In a mission statement distributed to delegates, Paterson said the United Church has 'arrived at a whirlpool' due to factors ranging from growing secularism, a distrust of institutions, the 'brokenness' of church, and abuses at the Indian residential schools. The church is sometimes unsure or too afraid to respond, he said. And yet it must 'let go and enter the whirlpool.'
The challenge for the church is 'to live into this moment; not to get overwhelmed; not to get paralyzed; but to be people of hope'." 7
The following information sources were used to prepare and update the above
essay. The hyperlinks are not necessarily still active today.

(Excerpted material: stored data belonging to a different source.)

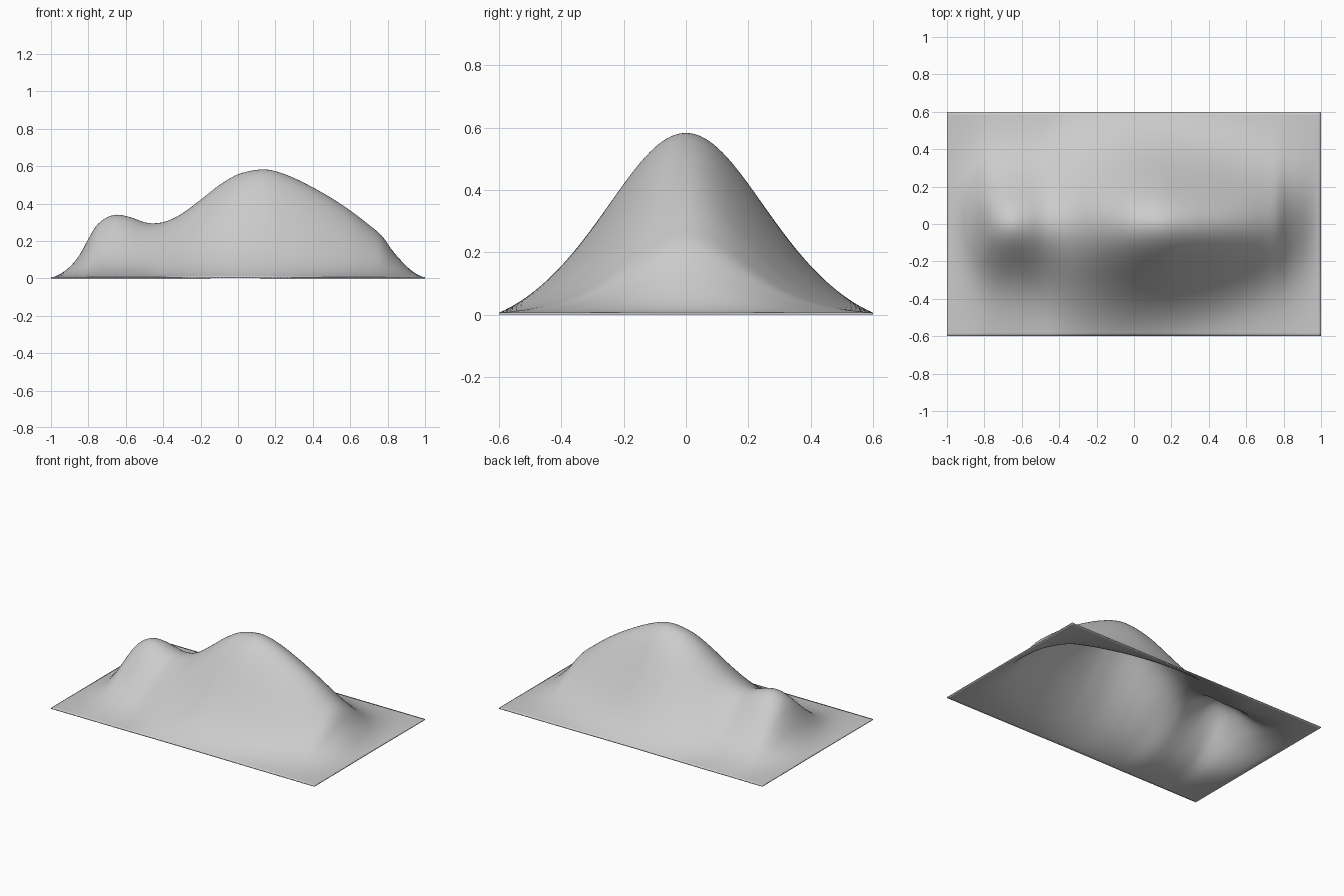
import bpy, bmesh, math

if "Cube" in bpy.data.objects:
    bpy.data.objects.remove(bpy.data.objects["Cube"])

NX, NY = 120, 72          # grid cells along each side
HX, HY = 1.0, 0.6         # half sizes
THICK = 0.006             # sheet thickness

# Crest height along the ridge: (x, z above the sheet)
CREST = [(-1, 0), (-.95, .018), (-.9, .055), (-.85, .115), (-.8, .205), (-.76, .272),
         (-.71, .315), (-.65, .334), (-.58, .322), (-.5, .294), (-.45, .288), (-.38, .30),
         (-.3, .34), (-.2, .414), (-.1, .492), (0, .55), (.12, .576), (.2, .567),
         (.3, .53), (.4, .48), (.5, .423), (.6, .357), (.7, .28), (.77, .22),
         (.83, .137), (.9, .06), (.95, .02), (1, 0)]
# Spread of the slope across the ridge: (x, sigma)
SPREAD = [(-1, .2), (-.8, .175), (-.65, .17), (-.5, .2), (-.35, .25), (-.1, .255),
          (.12, .245), (.4, .225), (.6, .2), (.8, .18), (1, .2)]


def curve(pts, x):
    """Smooth cubic through the given points."""
    def slope(i):
        a, b = pts[max(i - 1, 0)], pts[min(i + 1, len(pts) - 1)]
        return (b[1] - a[1]) / (b[0] - a[0])
    i = 0
    while i < len(pts) - 2 and x > pts[i + 1][0]:
        i += 1
    (x0, y0), (x1, y1) = pts[i], pts[i + 1]
    w = x1 - x0
    t = (x - x0) / w
    m0, m1 = slope(i) * w, slope(i + 1) * w
    if i == 0:
        m0 = 0
    if i == len(pts) - 2:
        m1 = 0
    return ((2*t**3 - 3*t*t + 1) * y0 + (t**3 - 2*t*t + t) * m0
            + (3*t*t - 2*t**3) * y1 + (t**3 - t*t) * m1)


def bell(y, s):
    return math.exp(-y * y / (2 * s * s))


def height(x, y):
    s = curve(SPREAD, x)
    narrow = min(1.0, max(0.0, (.245 - s) / .07)) * .3
    cross = (1 - narrow) * bell(y, s) + narrow * bell(y, .27)
    fade = max(0.0, 1 - abs(y / HY) ** 8)
    return max(0.0, curve(CREST, x)) * cross * fade


# Hill sheet: a flat grid raised by the height rule
bm = bmesh.new()
bmesh.ops.create_grid(bm, x_segments=NX, y_segments=NY, size=1.0)
for v in bm.verts:
    v.co.x *= HX
    v.co.y *= HY
    v.co.z = THICK + height(v.co.x, v.co.y)
for f in bm.faces:
    f.smooth = True
mesh = bpy.data.meshes.new("hill_terrain")
bm.to_mesh(mesh)
bm.free()
hill = bpy.data.objects.new("hill_terrain", mesh)
bpy.context.collection.objects.link(hill)

# Thin underside and rim
solid = hill.modifiers.new("thickness", 'SOLIDIFY')
solid.thickness = THICK
solid.offset = -1

grey = bpy.data.materials.new("light_grey")
grey.diffuse_color = (.6, .6, .6, 1)
grey.use_nodes = True
grey.node_tree.nodes["Principled BSDF"].inputs["Base Color"].default_value = grey.diffuse_color
mesh.materials.append(grey)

Michael Riordon, "The First Stone: Homosexuality and the United Church,"
McClelland & Stewart, Toronto, (1990) Order
this book safely from Amazon.com online book store
Douglas Todd, "Churches Pledge to Make Gays an Issue at World Council Assembly,"
Religion News Service, 1998-NOV-12.
"Population by region, 1991 Census," Statistics Canada, at:
E.W. Lindner, "Yearbook of American & Canadian Churches, 2000."
"Same-Sex Marriage Legislation Offers a Win-Win Solution, Says The United
Church of Canada," 2005-FEB-01, United Church of Canada, at:
"United Church allows gay ministers," CBC Archives,
Marites N. Sison, "UCC elects gay moderator," Anglican Journal 2012-AUG-17, at: http://www.anglicanjournal.com/
Copyright © 1999 to 2012 by
Ontario Consultants on Religious Tolerance
Author: B.A. Robinson